[[ DATA PROVIDED open ]]
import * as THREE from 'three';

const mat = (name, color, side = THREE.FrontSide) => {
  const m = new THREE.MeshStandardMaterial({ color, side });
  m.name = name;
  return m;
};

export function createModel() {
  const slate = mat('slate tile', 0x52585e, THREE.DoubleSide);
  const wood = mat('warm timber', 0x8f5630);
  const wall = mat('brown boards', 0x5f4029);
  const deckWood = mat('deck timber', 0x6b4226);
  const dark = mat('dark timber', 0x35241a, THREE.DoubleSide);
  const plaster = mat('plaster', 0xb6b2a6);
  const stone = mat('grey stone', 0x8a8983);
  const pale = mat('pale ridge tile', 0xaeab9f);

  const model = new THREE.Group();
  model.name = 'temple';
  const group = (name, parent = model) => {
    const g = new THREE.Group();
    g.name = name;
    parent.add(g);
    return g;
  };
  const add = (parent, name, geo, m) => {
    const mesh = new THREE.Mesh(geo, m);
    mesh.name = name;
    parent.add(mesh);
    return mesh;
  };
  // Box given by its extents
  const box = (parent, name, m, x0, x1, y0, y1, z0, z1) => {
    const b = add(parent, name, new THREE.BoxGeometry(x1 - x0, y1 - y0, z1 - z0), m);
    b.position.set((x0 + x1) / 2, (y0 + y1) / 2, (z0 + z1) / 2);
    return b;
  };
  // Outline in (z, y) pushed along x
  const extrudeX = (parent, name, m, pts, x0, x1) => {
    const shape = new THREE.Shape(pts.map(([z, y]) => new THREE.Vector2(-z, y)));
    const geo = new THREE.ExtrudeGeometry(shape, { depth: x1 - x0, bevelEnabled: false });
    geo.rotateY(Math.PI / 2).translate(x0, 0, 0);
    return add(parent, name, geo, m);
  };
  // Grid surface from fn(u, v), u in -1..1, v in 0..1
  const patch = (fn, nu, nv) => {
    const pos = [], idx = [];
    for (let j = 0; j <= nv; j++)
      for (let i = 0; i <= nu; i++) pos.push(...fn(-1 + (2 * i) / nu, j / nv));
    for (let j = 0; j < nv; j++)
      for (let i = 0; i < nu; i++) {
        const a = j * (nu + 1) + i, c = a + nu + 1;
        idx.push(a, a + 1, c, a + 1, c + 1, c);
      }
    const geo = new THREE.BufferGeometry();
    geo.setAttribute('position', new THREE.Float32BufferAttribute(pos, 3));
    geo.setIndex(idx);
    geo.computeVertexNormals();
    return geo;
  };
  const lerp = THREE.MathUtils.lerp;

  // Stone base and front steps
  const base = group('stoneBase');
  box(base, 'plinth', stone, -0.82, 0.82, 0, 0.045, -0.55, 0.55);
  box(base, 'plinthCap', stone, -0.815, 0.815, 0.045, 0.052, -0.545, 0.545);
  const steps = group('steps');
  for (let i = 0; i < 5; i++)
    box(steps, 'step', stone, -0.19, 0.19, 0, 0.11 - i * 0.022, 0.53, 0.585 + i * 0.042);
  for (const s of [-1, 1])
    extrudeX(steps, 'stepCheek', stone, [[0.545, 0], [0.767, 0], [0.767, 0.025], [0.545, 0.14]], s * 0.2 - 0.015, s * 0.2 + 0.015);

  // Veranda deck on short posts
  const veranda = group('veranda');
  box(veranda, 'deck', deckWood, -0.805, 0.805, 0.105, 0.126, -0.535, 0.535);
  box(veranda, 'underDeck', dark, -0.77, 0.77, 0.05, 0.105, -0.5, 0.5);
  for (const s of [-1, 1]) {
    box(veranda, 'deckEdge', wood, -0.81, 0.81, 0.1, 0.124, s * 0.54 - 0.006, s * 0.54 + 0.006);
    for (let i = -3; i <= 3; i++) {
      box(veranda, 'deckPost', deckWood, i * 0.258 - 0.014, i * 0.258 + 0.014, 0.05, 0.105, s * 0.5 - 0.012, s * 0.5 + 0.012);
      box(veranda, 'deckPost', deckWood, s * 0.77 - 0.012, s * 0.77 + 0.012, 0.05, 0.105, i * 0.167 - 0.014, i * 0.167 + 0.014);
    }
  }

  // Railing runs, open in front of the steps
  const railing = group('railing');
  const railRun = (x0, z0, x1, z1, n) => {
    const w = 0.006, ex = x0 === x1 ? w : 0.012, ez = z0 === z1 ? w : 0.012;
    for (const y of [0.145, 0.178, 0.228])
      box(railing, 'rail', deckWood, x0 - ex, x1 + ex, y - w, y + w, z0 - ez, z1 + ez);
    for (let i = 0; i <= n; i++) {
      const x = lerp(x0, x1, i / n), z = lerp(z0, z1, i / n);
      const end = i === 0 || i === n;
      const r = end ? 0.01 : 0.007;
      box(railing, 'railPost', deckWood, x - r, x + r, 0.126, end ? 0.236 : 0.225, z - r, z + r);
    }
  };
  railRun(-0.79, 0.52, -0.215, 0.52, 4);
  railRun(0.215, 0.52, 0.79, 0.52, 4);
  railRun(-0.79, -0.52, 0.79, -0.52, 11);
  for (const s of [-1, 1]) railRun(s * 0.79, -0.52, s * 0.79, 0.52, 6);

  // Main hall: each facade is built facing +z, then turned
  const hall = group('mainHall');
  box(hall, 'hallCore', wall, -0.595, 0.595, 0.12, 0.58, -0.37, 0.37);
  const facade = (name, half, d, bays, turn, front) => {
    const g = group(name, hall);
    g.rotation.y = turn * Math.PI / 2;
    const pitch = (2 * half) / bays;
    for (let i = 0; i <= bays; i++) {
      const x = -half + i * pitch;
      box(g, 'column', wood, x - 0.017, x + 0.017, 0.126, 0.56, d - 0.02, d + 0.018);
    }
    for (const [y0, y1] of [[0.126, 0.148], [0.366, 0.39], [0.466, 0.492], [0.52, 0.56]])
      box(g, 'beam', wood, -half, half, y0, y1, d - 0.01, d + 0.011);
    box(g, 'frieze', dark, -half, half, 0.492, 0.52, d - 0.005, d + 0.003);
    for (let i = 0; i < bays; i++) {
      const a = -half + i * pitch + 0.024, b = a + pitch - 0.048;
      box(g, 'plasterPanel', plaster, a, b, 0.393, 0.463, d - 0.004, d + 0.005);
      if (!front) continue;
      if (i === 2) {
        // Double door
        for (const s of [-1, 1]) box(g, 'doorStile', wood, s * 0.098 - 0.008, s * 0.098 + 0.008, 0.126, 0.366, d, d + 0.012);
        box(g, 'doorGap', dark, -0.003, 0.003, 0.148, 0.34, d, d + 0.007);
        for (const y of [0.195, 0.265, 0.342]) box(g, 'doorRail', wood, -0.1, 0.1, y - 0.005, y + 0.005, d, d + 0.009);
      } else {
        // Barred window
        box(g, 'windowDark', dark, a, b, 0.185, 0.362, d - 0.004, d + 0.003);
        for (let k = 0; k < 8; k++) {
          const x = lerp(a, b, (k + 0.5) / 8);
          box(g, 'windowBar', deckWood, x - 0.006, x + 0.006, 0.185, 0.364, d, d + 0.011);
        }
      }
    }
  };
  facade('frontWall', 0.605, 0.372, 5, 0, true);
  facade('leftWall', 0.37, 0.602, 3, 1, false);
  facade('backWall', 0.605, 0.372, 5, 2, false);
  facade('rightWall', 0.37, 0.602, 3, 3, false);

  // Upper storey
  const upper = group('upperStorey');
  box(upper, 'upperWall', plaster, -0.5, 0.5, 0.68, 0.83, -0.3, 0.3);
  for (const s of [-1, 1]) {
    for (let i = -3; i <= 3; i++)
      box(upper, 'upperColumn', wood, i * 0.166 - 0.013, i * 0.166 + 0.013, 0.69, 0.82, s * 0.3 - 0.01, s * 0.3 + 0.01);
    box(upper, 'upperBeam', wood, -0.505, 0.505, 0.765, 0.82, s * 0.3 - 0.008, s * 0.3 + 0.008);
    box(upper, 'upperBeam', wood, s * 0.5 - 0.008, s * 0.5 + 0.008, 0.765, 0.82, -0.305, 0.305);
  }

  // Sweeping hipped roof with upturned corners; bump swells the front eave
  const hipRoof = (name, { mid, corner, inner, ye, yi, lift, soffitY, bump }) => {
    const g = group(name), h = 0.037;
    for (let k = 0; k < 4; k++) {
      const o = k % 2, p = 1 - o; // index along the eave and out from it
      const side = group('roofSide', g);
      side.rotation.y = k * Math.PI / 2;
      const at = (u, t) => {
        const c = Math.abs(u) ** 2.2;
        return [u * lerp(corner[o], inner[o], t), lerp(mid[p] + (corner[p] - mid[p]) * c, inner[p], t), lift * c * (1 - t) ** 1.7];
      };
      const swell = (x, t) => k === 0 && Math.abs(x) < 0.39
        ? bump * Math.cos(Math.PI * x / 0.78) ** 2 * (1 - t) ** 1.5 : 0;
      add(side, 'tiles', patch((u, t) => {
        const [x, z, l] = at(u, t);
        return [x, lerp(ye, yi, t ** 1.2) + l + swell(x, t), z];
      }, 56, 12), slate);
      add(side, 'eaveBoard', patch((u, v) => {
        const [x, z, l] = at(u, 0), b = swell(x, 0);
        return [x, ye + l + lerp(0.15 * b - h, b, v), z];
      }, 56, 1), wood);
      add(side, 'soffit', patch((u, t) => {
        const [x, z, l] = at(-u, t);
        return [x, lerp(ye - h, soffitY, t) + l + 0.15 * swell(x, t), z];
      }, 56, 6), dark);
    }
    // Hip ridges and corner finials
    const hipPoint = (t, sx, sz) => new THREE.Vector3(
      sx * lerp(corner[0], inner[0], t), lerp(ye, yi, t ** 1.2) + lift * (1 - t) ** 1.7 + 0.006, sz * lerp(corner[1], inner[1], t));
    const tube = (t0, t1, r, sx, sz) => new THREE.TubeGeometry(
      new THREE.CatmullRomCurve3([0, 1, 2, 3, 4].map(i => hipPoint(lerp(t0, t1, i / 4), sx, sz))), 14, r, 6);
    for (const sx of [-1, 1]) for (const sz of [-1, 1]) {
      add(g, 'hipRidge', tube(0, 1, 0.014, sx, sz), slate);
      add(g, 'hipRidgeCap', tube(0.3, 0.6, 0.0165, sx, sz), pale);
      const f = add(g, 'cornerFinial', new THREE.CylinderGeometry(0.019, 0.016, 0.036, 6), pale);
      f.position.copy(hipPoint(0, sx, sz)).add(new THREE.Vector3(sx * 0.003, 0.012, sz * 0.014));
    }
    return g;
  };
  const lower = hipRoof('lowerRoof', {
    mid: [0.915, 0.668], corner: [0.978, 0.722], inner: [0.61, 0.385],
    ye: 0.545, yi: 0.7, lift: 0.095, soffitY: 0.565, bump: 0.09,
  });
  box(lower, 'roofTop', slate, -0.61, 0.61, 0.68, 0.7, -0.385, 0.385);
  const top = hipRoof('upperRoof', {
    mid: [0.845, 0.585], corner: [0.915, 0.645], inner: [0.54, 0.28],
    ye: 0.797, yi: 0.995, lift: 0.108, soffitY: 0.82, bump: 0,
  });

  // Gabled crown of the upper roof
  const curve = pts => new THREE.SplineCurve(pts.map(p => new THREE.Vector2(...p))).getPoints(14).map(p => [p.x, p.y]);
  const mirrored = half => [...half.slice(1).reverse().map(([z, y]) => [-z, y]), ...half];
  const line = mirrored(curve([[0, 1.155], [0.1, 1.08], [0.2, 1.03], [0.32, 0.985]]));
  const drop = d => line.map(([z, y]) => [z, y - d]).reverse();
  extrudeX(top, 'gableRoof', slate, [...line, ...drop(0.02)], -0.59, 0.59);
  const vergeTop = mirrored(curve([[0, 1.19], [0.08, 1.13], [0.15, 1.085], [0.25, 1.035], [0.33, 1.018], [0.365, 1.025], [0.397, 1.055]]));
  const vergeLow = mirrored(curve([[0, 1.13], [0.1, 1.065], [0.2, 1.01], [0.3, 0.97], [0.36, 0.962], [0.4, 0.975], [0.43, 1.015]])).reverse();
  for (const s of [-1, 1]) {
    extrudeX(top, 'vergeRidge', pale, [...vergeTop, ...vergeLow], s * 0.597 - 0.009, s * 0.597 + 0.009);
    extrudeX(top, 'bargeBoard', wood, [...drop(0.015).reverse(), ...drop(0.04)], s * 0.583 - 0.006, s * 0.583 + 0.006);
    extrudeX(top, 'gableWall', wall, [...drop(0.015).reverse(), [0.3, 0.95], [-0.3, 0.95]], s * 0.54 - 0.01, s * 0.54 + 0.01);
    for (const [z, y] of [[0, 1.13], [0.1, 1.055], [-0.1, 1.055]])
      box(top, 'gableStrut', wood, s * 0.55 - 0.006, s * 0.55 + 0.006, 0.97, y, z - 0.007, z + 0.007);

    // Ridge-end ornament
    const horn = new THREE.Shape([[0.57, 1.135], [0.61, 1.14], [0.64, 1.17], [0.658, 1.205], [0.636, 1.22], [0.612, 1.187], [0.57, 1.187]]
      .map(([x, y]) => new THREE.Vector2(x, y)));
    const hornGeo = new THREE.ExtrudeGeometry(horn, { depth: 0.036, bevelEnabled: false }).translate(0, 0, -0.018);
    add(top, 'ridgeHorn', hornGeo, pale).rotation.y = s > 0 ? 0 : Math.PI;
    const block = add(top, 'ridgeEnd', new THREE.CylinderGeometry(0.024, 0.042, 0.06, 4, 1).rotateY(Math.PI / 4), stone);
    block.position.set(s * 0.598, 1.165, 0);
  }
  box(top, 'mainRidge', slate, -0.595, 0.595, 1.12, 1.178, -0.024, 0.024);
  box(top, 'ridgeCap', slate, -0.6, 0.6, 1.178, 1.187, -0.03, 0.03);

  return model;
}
[[ DATA PROVIDED closed ]]
EXERCISE DESCRIPTION: Take each line above that holds the string "rotateY" and copy it.

FINISHED EXERCISE:
    geo.rotateY(Math.PI / 2).translate(x0, 0, 0);
    const block = add(top, 'ridgeEnd', new THREE.CylinderGeometry(0.024, 0.042, 0.06, 4, 1).rotateY(Math.PI / 4), stone);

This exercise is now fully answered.